On Wednesday morning, some of the military deportees were allowed to return to the U.S. if only for a brief period of time. They were given permission to cross the border through the San Ysidro Port of Entry so they could get their COVID-19 vaccinations.
Deported veteran Alex Murillo said that they are very happy getting a chance to be back home. Murillo, who served in the Gulf War, was deported nine years ago after serving three years in prison for marijuana possession. He welcomed the opportunity though he knew that the stay was only short. He is excited and is vaccinated since it is the first step for their citizenship process.
The veterans are part of the Deported Veterans Resource Center in Tijuana run by Robert Vivar. The people who run the U.S. The Deported Veterans Resource Center in Tijuana believes there are at least 1,000 military deportees living in some 40 countries, with at least several dozen in their backyard in the Mexican state of Baja California. They are no longer forgotten, they are being counted and they are being taken into consideration,” said Vivar. The opportunity to enter the United States even for a few minutes, touch the soil of the country they were willing to die for through their military service is very emotional for them.

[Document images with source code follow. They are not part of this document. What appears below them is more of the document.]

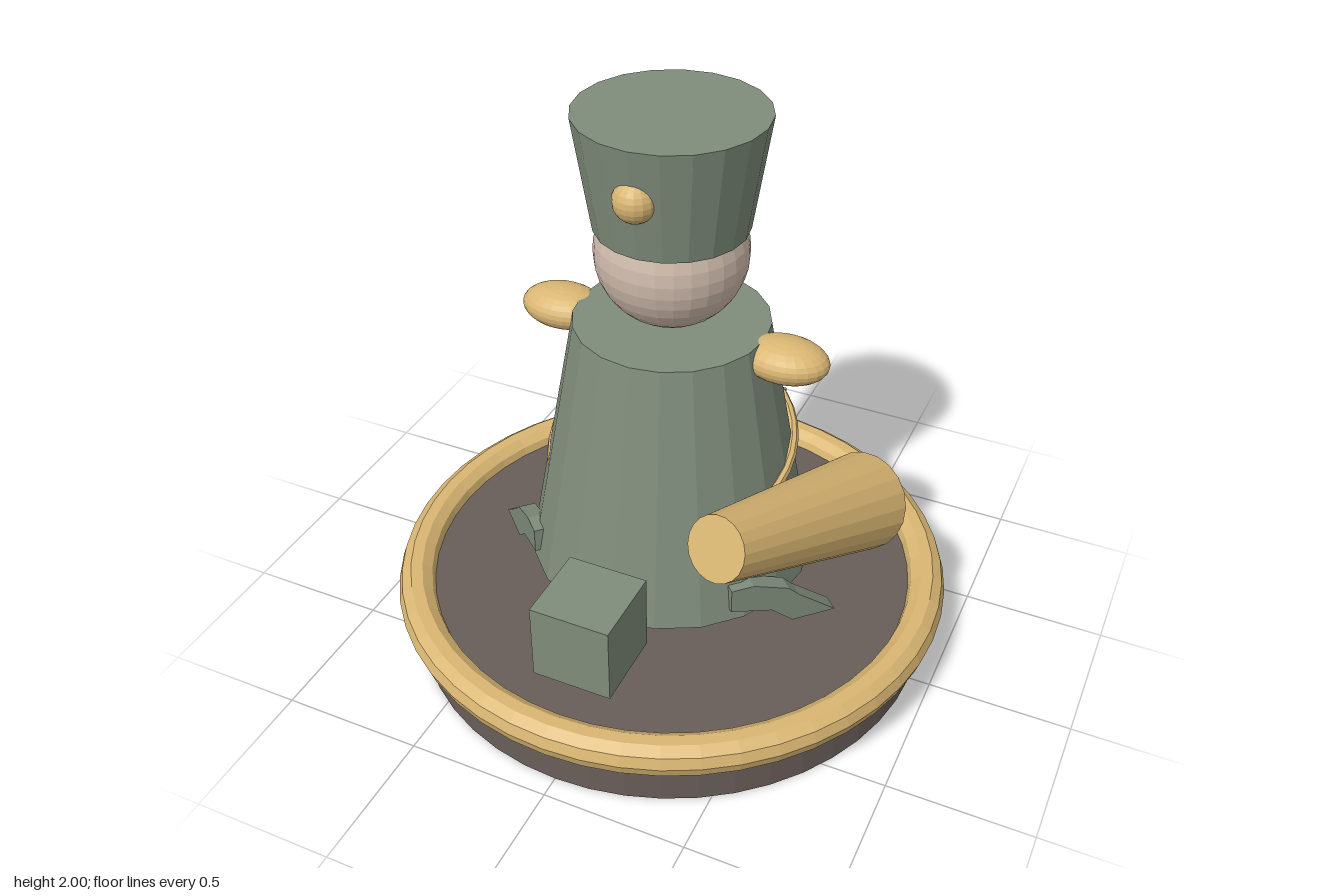
import * as THREE from 'three';

const mat = (name, color) => {
  const m = new THREE.MeshStandardMaterial({ color, flatShading: true });
  m.name = name;
  return m;
};

export function createModel() {
  const green = mat('sage green', 0x7f8c7b);
  const gold = mat('gold', 0xd9b673);
  const brown = mat('dark brown', 0x695e59);
  const skin = mat('pale skin', 0xcfbbac);
  const group = new THREE.Group();

  const add = (name, geometry, material, x = 0, y = 0, z = 0) => {
    const mesh = new THREE.Mesh(geometry, material);
    mesh.name = name;
    mesh.position.set(x, y, z);
    group.add(mesh);
    return mesh;
  };

  // Leg cut from a side profile (outward distance, height), pointing along an angle
  const addLeg = (name, profile, width, angle, x, z) => {
    const shape = new THREE.Shape(profile.map(([s, y]) => new THREE.Vector2(s, y)));
    const geometry = new THREE.ExtrudeGeometry(shape, { depth: width, bevelEnabled: false });
    geometry.translate(0, 0, -width / 2);
    add(name, geometry, green, x, 0, z).rotation.y = angle;
  };

  // Round stand with a thick rim
  add('base', new THREE.CylinderGeometry(0.925, 0.925, 0.22, 48), brown, 0, 0.11, 0);
  const rim = add('rim', new THREE.TorusGeometry(0.925, 0.067, 10, 48), gold, 0, 0.21, 0);
  rim.rotation.x = Math.PI / 2;

  // Tapered coat, head and tall hat
  add('coat', new THREE.CylinderGeometry(0.33, 0.5, 0.925, 20), green, 0, 0.8075, 0);
  add('head', new THREE.SphereGeometry(0.253, 28, 18), skin, 0, 1.525, 0);
  add('hat', new THREE.CylinderGeometry(0.313, 0.253, 0.385, 20), green, 0, 1.8075, 0);
  add('hatBadge', new THREE.SphereGeometry(0.071, 16, 12), gold, 0, 1.82, 0.26);

  // Tilted strap around the coat
  const strap = add('strap', new THREE.TorusGeometry(0.42, 0.02, 8, 40), gold, 0, 0.77, 0);
  strap.rotation.x = Math.PI / 2 + 0.32;

  // Tapered drum, slung on the left
  const front = new THREE.Vector3(0.455, 0.965, 0.68);
  const back = new THREE.Vector3(0.675, 0.665, -0.08);
  const axis = front.clone().sub(back);
  const drum = add('drum', new THREE.CylinderGeometry(0.105, 0.167, axis.length(), 20), gold);
  drum.position.copy(front).add(back).multiplyScalar(0.5);
  drum.quaternion.setFromUnitVectors(new THREE.Vector3(0, 1, 0), axis.normalize());

  // Block at the front, joined by a short neck
  add('frontBlock', new THREE.BoxGeometry(0.28, 0.28, 0.28), green, 0, 0.44, 0.645);
  add('blockNeck', new THREE.BoxGeometry(0.09, 0.12, 0.2), green, 0, 0.42, 0.41);

  // Paired shoulder pads, splayed side legs and rear legs
  const sideProfile = [[-0.08, 0.39], [0.07, 0.35], [0.15, 0.28], [0.31, 0.28],
    [0.17, 0.39], [0.13, 0.43], [0, 0.48], [-0.08, 0.48]];
  const rearProfile = [[-0.3, 0.347], [-0.1, 0.33], [0.1, 0.32], [0.4, 0.32], [0.48, 0.345],
    [0.7, 0.4], [0.735, 0.28], [0.785, 0.28], [0.785, 0.53], [0.69, 0.49], [0.48, 0.44], [-0.3, 0.44]];
  for (const [side, s] of [['left', 1], ['right', -1]]) {
    const pad = add(side + 'ShoulderPad', new THREE.SphereGeometry(1, 24, 14), gold, s * 0.4, 1.213, 0);
    pad.scale.set(0.15, 0.072, 0.105);
    addLeg(side + 'SideLeg', sideProfile, 0.06, s > 0 ? Math.PI / 4 : 3 * Math.PI / 4, s * 0.41, 0.26);
    addLeg(side + 'RearLeg', rearProfile, 0.09, Math.PI / 2, s * 0.09, 0);
  }
  return group;
}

Vargas, who represents California’s 51st District, said that they will continue for the new veterans abroad. To provide necessary health-related resources for all who have dutifully served the nation.